### Data excerpts
::::::

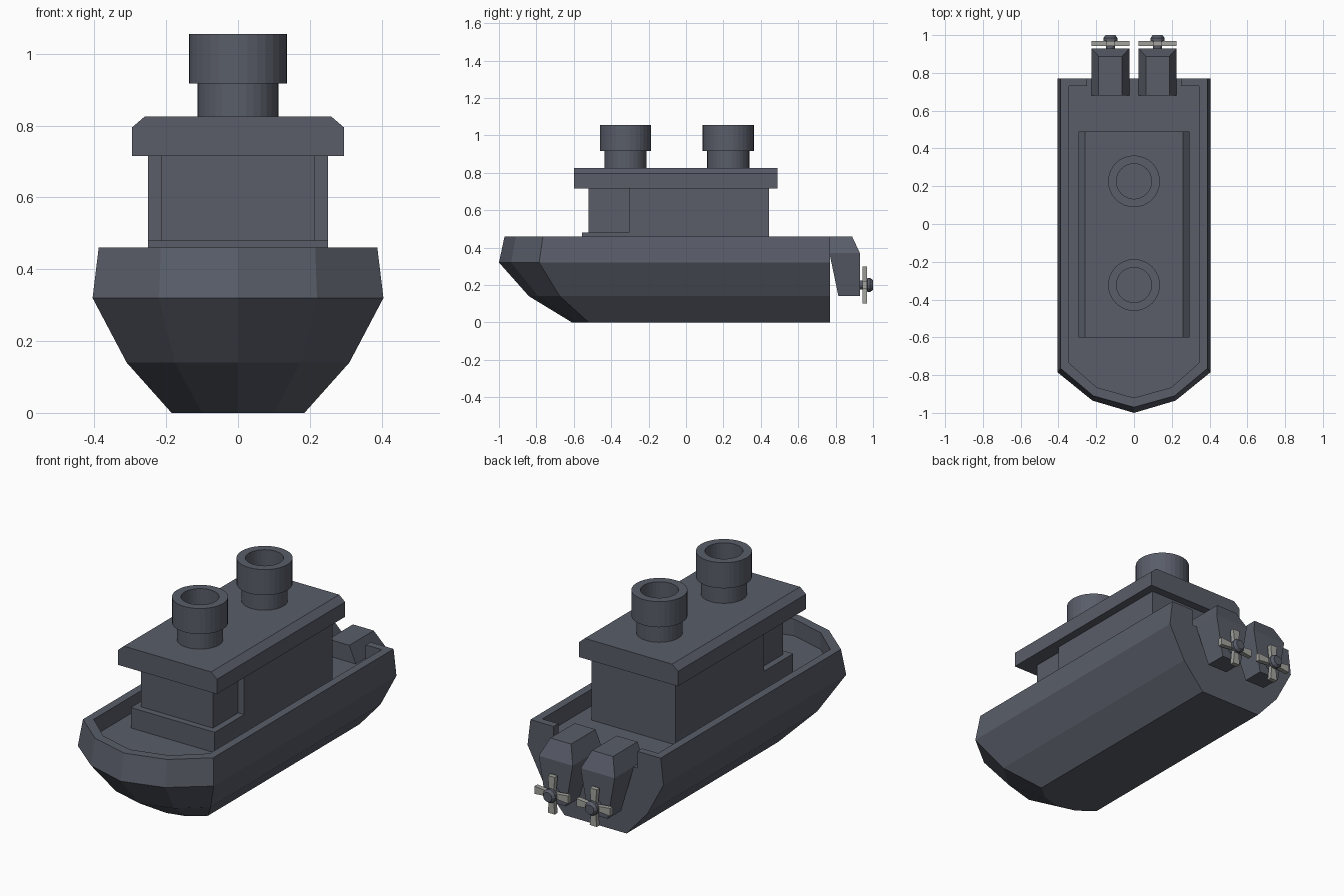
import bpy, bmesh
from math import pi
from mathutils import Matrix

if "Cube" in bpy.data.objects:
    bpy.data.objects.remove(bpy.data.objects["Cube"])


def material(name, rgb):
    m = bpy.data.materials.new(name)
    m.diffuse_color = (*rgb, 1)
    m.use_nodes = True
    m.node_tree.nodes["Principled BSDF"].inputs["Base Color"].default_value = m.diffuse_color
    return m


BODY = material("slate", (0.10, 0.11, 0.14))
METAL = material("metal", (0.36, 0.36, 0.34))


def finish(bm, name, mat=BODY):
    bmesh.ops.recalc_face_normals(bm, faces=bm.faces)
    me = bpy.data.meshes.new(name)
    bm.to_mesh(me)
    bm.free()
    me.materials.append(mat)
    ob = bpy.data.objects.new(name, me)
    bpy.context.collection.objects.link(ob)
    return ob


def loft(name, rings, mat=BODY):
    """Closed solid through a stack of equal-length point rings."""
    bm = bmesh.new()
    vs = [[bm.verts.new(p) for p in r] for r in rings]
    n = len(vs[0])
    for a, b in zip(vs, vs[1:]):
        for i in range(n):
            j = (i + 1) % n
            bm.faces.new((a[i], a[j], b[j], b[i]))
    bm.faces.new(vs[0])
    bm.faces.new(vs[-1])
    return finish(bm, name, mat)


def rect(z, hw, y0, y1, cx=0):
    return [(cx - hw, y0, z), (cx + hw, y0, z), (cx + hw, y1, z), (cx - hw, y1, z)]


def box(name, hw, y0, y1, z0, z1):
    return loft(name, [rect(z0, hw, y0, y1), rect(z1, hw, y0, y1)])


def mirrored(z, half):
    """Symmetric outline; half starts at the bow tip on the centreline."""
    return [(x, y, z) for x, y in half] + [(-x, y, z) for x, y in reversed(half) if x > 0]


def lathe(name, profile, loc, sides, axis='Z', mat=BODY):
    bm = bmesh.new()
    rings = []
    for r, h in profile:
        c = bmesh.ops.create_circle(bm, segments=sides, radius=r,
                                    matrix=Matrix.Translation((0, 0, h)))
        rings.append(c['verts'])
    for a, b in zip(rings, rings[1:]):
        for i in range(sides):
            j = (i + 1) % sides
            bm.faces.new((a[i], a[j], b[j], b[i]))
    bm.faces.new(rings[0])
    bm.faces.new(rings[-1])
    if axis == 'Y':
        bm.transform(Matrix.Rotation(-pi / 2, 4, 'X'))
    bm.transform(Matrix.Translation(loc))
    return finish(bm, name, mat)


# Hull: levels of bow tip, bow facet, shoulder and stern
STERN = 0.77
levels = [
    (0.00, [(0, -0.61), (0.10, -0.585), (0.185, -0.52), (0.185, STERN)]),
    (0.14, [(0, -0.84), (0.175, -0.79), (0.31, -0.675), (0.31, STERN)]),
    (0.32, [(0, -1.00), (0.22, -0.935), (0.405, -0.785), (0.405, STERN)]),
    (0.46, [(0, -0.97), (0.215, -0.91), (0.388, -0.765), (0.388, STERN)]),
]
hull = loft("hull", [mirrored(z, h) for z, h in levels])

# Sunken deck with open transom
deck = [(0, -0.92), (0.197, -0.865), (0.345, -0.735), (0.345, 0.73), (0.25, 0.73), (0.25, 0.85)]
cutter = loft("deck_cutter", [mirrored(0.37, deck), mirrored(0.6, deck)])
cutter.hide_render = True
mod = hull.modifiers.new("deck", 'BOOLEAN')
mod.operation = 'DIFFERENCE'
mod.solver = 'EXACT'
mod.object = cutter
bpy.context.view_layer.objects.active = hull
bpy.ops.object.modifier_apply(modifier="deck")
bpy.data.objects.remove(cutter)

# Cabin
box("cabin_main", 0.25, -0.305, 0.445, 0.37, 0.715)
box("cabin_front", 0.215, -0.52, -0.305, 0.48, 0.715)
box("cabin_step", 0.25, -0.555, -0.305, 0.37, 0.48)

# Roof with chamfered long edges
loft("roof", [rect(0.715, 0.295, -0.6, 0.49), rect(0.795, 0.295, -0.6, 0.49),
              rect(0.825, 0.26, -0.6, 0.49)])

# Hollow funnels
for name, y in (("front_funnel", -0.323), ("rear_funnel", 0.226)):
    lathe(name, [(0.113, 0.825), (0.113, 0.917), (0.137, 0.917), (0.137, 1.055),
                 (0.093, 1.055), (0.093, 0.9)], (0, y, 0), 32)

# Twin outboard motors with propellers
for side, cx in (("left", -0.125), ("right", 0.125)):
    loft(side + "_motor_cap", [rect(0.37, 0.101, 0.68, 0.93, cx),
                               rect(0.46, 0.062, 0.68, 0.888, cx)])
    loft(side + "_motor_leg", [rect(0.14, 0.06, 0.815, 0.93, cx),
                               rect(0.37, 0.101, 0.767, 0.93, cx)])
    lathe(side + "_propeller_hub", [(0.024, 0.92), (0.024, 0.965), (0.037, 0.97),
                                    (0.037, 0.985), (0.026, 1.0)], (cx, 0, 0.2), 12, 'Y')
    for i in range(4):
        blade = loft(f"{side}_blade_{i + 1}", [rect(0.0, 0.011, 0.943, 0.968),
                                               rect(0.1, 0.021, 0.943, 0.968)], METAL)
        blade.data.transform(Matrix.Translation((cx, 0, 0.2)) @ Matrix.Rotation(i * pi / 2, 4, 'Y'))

::::::

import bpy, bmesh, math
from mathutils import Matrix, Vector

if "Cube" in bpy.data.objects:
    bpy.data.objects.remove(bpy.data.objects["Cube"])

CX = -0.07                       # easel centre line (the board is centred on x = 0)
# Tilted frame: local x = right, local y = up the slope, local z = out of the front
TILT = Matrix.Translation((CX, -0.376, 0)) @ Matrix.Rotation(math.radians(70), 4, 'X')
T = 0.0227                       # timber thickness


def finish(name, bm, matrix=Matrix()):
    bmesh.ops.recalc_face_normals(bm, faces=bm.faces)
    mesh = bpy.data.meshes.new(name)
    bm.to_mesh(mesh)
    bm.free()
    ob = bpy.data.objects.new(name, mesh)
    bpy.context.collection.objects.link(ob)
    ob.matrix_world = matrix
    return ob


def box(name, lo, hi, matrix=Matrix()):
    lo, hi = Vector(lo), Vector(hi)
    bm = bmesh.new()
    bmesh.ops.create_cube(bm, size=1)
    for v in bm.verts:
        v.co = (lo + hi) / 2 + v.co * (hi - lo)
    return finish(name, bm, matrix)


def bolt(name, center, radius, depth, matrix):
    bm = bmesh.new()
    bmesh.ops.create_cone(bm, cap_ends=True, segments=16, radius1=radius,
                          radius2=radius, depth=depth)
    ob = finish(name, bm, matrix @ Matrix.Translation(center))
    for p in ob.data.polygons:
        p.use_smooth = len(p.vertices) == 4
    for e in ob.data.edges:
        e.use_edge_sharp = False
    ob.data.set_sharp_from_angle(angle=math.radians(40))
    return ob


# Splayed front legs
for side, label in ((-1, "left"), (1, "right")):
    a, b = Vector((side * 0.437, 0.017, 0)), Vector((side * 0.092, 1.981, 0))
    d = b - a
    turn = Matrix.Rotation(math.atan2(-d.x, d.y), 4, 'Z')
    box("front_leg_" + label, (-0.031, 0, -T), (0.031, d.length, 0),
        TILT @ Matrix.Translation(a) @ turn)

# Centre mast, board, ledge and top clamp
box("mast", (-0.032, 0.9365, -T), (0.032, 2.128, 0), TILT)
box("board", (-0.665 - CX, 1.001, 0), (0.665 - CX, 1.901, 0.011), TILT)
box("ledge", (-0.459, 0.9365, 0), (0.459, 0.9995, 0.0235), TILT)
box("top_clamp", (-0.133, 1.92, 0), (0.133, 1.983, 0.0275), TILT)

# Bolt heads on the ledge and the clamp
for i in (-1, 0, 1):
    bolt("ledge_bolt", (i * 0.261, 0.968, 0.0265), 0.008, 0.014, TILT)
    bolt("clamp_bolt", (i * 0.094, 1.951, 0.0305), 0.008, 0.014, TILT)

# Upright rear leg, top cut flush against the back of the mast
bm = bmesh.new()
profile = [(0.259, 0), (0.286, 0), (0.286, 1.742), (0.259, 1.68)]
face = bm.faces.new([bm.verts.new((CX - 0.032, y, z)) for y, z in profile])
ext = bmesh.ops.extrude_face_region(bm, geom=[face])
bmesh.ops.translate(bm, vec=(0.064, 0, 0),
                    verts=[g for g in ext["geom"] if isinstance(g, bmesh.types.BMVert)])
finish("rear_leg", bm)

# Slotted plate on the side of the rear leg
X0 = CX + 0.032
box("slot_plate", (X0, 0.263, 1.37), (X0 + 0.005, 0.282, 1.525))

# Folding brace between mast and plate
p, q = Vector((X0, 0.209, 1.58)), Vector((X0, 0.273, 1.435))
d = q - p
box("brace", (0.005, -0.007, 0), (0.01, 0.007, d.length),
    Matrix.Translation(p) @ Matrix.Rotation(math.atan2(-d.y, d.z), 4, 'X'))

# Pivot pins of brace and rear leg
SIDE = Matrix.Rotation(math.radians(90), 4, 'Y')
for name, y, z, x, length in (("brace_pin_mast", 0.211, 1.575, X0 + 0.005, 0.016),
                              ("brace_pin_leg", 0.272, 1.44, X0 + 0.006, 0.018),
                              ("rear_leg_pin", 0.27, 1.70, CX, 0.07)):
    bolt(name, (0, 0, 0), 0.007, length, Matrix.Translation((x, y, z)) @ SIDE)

::::::

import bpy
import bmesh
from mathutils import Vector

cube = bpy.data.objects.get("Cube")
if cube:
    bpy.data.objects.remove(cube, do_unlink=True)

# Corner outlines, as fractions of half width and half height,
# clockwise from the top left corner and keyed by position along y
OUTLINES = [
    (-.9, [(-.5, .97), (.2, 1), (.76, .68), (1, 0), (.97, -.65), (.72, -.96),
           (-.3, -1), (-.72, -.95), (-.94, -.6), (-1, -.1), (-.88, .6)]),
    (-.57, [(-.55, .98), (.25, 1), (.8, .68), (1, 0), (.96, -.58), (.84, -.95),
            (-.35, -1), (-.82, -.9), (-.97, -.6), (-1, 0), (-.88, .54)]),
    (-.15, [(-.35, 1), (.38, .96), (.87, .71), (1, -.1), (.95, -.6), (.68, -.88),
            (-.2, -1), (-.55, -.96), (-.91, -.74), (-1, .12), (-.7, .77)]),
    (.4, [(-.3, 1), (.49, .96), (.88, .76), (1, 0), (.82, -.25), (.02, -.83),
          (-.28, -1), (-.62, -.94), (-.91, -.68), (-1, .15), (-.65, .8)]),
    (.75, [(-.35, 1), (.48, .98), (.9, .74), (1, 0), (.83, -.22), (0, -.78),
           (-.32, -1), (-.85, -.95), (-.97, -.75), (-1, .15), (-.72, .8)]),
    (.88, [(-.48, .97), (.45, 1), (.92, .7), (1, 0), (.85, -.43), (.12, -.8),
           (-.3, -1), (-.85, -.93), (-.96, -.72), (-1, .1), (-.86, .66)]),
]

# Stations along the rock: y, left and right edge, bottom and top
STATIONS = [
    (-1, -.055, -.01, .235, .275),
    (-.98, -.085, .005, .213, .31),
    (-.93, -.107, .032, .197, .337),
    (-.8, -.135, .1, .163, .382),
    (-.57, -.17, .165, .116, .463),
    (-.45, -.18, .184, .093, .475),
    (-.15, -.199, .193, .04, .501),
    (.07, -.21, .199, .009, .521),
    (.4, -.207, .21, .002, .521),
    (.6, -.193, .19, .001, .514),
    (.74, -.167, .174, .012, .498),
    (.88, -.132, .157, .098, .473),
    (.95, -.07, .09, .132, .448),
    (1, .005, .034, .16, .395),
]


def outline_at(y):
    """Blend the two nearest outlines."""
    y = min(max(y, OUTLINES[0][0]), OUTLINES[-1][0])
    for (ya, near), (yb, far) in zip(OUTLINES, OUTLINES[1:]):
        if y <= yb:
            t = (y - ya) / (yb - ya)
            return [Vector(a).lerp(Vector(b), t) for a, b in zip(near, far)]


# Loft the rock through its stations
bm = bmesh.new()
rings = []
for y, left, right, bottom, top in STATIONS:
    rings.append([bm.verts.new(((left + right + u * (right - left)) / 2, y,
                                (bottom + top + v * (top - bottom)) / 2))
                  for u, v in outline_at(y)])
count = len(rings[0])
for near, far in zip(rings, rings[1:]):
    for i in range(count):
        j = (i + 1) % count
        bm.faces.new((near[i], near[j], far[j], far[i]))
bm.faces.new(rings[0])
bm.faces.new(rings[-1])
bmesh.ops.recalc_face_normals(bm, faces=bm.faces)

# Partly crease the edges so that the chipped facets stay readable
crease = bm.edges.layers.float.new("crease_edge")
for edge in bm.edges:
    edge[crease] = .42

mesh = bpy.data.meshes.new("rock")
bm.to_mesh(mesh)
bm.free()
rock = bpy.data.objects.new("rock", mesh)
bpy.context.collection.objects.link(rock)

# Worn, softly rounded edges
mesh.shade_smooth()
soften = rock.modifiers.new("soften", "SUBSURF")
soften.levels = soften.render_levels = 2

::::::

Return the number of lines containing the word "transform" in these records, with no additional output.

### TASK RESULT
3